This is my third season of making kits and I AM BY NO MEANS an expert. I always let them drip dry and do not rinse. I asked the same question in the beginning and some one told me that little bit of Kmeta will actually be good for the wine to age in. It has never failed me yet making 8 kits per season for the last 3 years. Also, I wash and sanitize a couple of hours before I bottle. Hope this helps!
Let them drip dry is the standard recommended practice. If I am in a hurry and don’t have time to let them dry first, I’ll usually rinse, which is kind of silly because the amount of sulfite that would be added if I didn’t rinse is well below anything that would be an issue…
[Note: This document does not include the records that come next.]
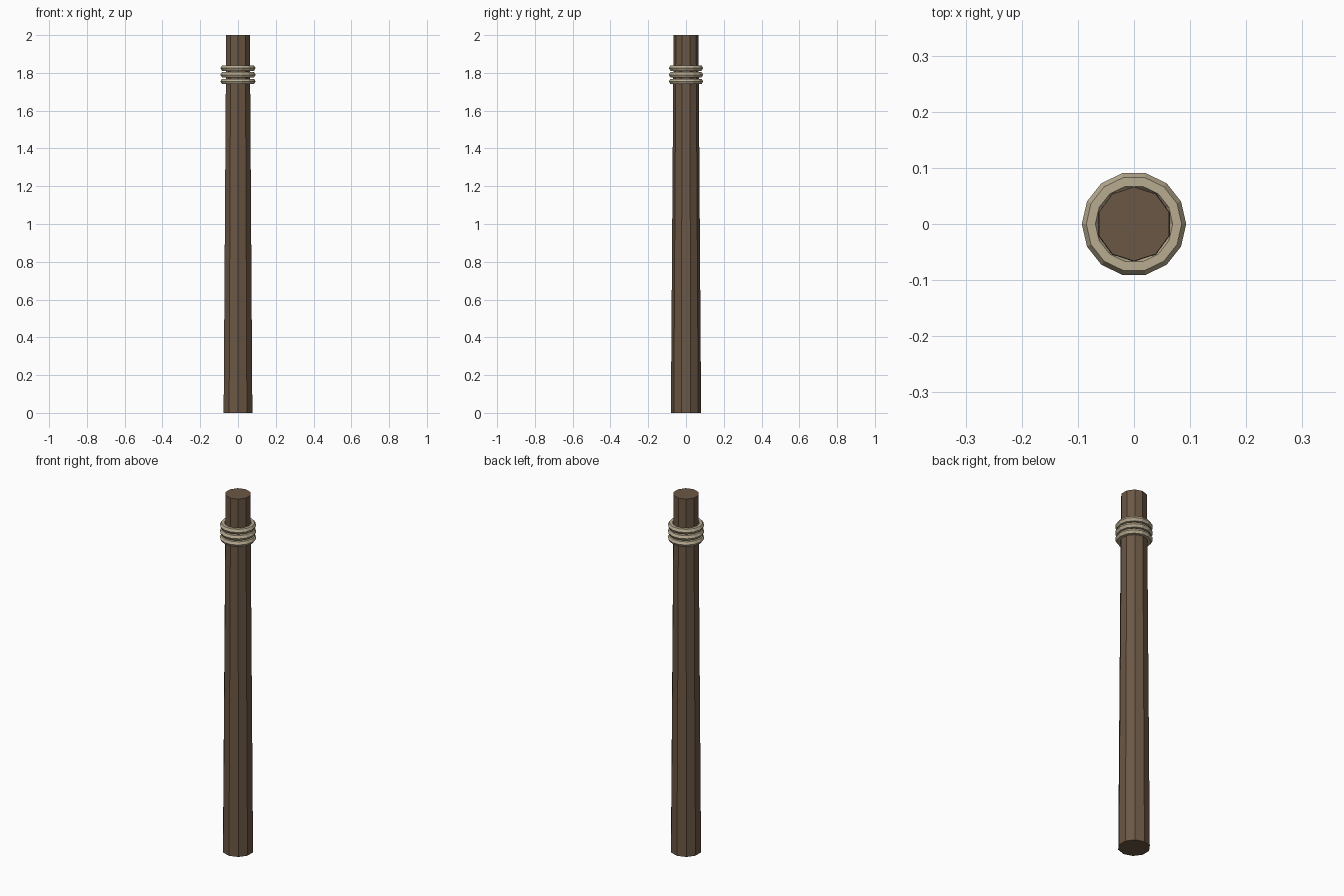
import bpy
import math

cube = bpy.data.objects.get("Cube")
if cube:
    bpy.data.objects.remove(cube, do_unlink=True)


def material(name, color):
    mat = bpy.data.materials.new(name)
    mat.use_nodes = True
    mat.diffuse_color = color
    mat.node_tree.nodes["Principled BSDF"].inputs["Base Color"].default_value = color
    return mat


def finish(name, mat):
    obj = bpy.context.object
    obj.name = name
    obj.data.materials.append(mat)
    bpy.ops.object.transform_apply(location=False, rotation=True, scale=True)


wood = material("dark wood", (0.147, 0.095, 0.058, 1))
rope = material("pale rope", (0.48, 0.41, 0.28, 1))

# Tapered ten-sided post, with a corner facing front and back
bpy.ops.mesh.primitive_cone_add(vertices=10, radius1=0.08, radius2=0.066, depth=2,
                                location=(0, 0, 1), rotation=(0, 0, math.pi))
finish("post", wood)

# Three coils of rope near the top
for i, level in enumerate(("lower", "middle", "upper")):
    bpy.ops.mesh.primitive_torus_add(major_segments=14, minor_segments=6,
                                     major_radius=0.077, minor_radius=0.016,
                                     location=(0, 0, 1.755 + 0.035 * i))
    finish(level + "_rope_coil", rope)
I have been busy. With two carboys of red wine and 6 one gallon meads soon to be bottled. I had to be sure of this when bottling time arrives. I would hate to have messed up the wines with too much K- meta. I have read too much K meta can be corrected…peroxide or dilute with another wine? I have ordered another accuvin So4 kit for bottling time. I hope the wine is at a 25-35ppm level. How much higher can a wine free so4 go before it becomes an issue?
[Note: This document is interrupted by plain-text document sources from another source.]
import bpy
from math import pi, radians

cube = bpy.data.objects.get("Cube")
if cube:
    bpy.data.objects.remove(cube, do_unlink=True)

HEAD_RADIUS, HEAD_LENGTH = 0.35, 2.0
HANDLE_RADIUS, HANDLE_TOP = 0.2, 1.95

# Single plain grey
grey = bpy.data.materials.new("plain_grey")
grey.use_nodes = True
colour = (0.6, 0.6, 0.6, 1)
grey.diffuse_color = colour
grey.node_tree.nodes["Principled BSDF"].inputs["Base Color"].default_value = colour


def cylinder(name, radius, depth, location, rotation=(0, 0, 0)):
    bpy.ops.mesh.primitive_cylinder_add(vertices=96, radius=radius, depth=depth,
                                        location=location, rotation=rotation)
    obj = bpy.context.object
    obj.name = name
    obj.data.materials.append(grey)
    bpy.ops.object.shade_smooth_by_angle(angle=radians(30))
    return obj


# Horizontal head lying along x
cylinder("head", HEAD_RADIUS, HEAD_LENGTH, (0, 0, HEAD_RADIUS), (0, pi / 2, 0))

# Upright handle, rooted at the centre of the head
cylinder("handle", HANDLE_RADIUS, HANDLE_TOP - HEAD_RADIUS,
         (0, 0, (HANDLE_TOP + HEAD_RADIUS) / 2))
Thank you for the replies
Thank you for the replies.
Get a bottle tree and sanitize and let drip dry prior to bottling. It works for me!
As long as you let them drip for three minutes, the residual sulphite from retained volume of a 1250 PPM FSO2 solution will be under 2-3 PPM–not a thing to worry about. I’ve made approximately ten thousand gallons of wine in the last 25 years and I’ve never rinsed the sulphite out of a single bottle.
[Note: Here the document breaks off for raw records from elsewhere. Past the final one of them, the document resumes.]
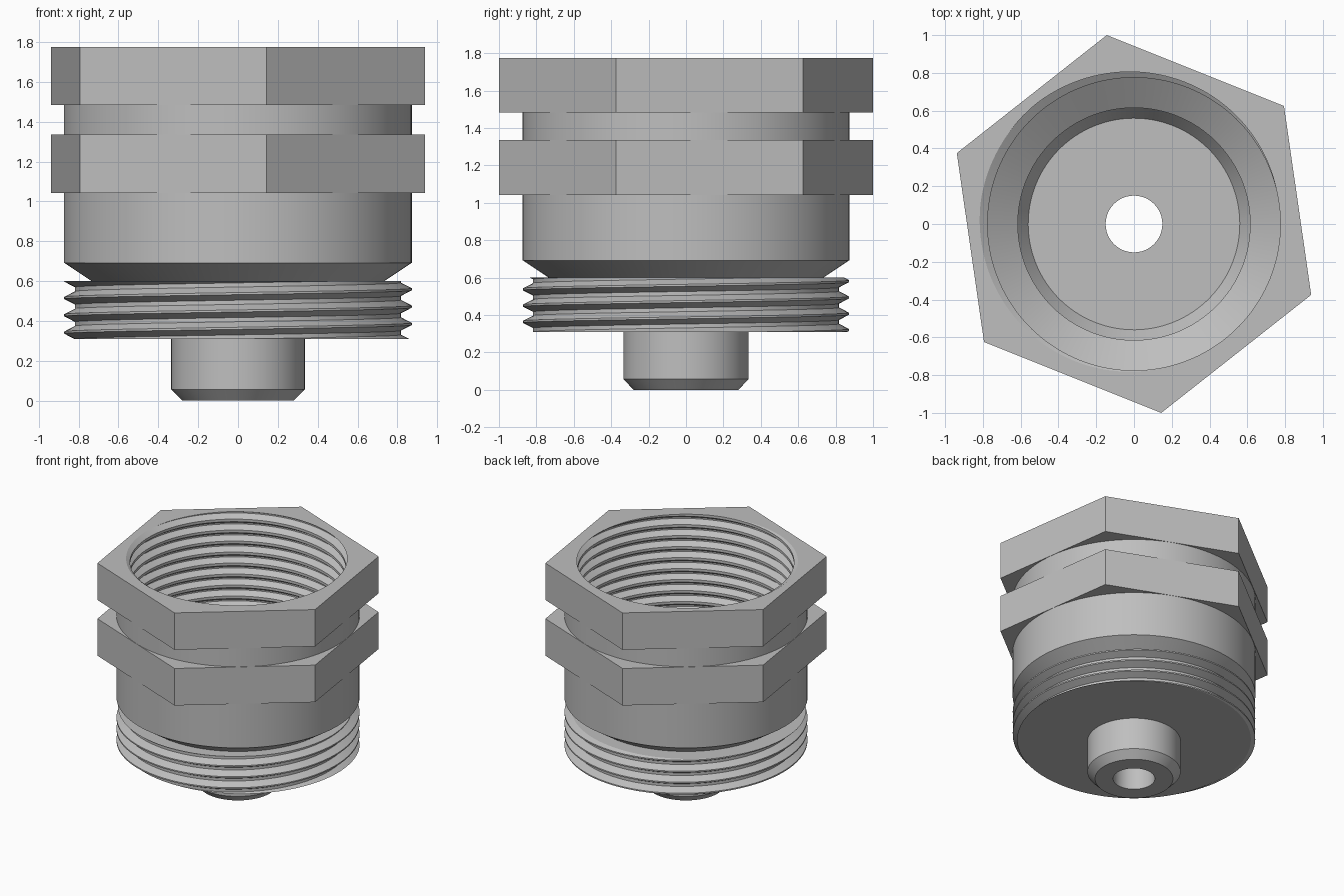
import bpy
import bmesh
from math import cos, sin, pi, tau, radians, floor

if "Cube" in bpy.data.objects:
    bpy.data.objects.remove(bpy.data.objects["Cube"], do_unlink=True)

SEGMENTS = 144
PHASE = radians(98.2)      # direction of one hexagon corner
PITCH = 0.087
BODY_R = 0.873
HEX_APOTHEM = 0.875
TOP = 1.775

metal = bpy.data.materials.new("plain_grey_metal")
metal.use_nodes = True
grey = (0.52, 0.52, 0.52, 1)
metal.diffuse_color = grey
metal.node_tree.nodes["Principled BSDF"].inputs["Base Color"].default_value = grey


def thread(angle, z0, z1, crest_z, crest_r, root_r, a, b):
    """Section of a right-handed thread at one angle, trimmed to z0..z1."""
    start = crest_z + PITCH * angle / tau

    def radius(z):
        u = ((z - start) / PITCH + 0.5) % 1 - 0.5
        t = min(max((abs(u) - a) / (b - a), 0), 1)
        return crest_r + (root_r - crest_r) * t

    points = [(radius(z0), z0)]
    first = floor((z0 - crest_z) / PITCH) - 3
    last = floor((z1 - crest_z) / PITCH) + 3
    for turn in range(first, last):
        for u in (-a, a, b, 1 - b):
            z = min(max(start + (turn + u) * PITCH, z0), z1)
            points.append((radius(z), z))
    points.append((radius(z1), z1))
    return points


def sweep(name, section):
    """Join closed sections, each a function of the angle, around the z axis."""
    bm = bmesh.new()
    columns = []
    for i in range(SEGMENTS + 1):
        angle = PHASE + tau * i / SEGMENTS
        columns.append([bm.verts.new((r * cos(angle), r * sin(angle), z))
                        for r, z in section(angle)])
    for left, right in zip(columns, columns[1:]):
        for j in range(len(left)):
            k = (j + 1) % len(left)
            bm.faces.new((left[j], right[j], right[k], left[k]))
    bmesh.ops.remove_doubles(bm, verts=bm.verts, dist=1e-5)
    bmesh.ops.recalc_face_normals(bm, faces=bm.faces)
    mesh = bpy.data.meshes.new(name)
    bm.to_mesh(mesh)
    bm.free()
    mesh.materials.append(metal)
    obj = bpy.data.objects.new(name, mesh)
    bpy.context.collection.objects.link(obj)
    bpy.ops.object.select_all(action="DESELECT")
    obj.select_set(True)
    bpy.context.view_layer.objects.active = obj
    bpy.ops.object.shade_smooth_by_angle(angle=radians(25))
    return obj


# Hollow body: spigot, outer thread, neck chamfer, barrel, inner thread, bore
def body_section(angle):
    spigot = [(0.15, 0), (0.28, 0), (0.335, 0.057), (0.335, 0.31)]
    outer = thread(angle, 0.31, 0.6, 0.472, 0.872, 0.818, 0.06, 0.38)
    barrel = [(0.735, 0.6), (BODY_R, 0.692), (BODY_R, TOP)]
    inner = thread(angle, 0.82, TOP, TOP + 0.083 * PITCH, 0.775, 0.82, 0.12, 0.44)
    bore = [(0.775, 0.82), (0.615, 0.71), (0.615, 0.5), (0.56, 0.42), (0.15, 0.42)]
    return spigot + outer + barrel + inner[::-1] + bore


sweep("threaded_body", body_section)


# Two hexagonal collars around the barrel
def collar_section(z0, z1):
    def section(angle):
        turn = (angle - PHASE) % (pi / 3) - pi / 6
        r = HEX_APOTHEM / cos(turn)
        return [(BODY_R, z0), (r, z0), (r, z1), (BODY_R, z1)]
    return section


for name, z0, z1 in (("lower_hex_collar", 1.042, 1.335),
                     ("upper_hex_collar", 1.483, TOP)):
    sweep(name, collar_section(z0, z1))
There’s a very useful sulfite FAQ and calculator [here].
How much FSO2 your wine needs is a matter of pH. To quote my friend Daniel,
A wine’s pH affects the free SO2 concentration and must therefore be accounted for when adding sulfite. Specifically, at high pH (low acidity), SO2 effectiveness is greatly reduced and the wine is therefore not as well protected against oxidative effects or microbial organisms which could spoil the wine.
To compensate for the high pH, as a rule of thumb, you should target a free SO2 concentration of approximately 25 percent higher for every 0.1 pH increase above 3.2 (for sweet wines), 3.4 (for white wines) and 3.6 (for red wines). For example, if a free SO2 concentration of 50 mg/L is desired when sulfiting a dry white wine with a pH of 3.8, add sulfite to achieve a free SO2 concentration of 100 mg/L: (3.8-3.4)x10x25%=100% more. Remember to compensate for any free SO2 already present.
Hope that helps out.
: Sulfite Calculator - WineMakerMag.com
Thank you for all the help. The S04 calc and FAQ is a big help, I booked marked it for future reference.
You’re welcome! Happy winemaking.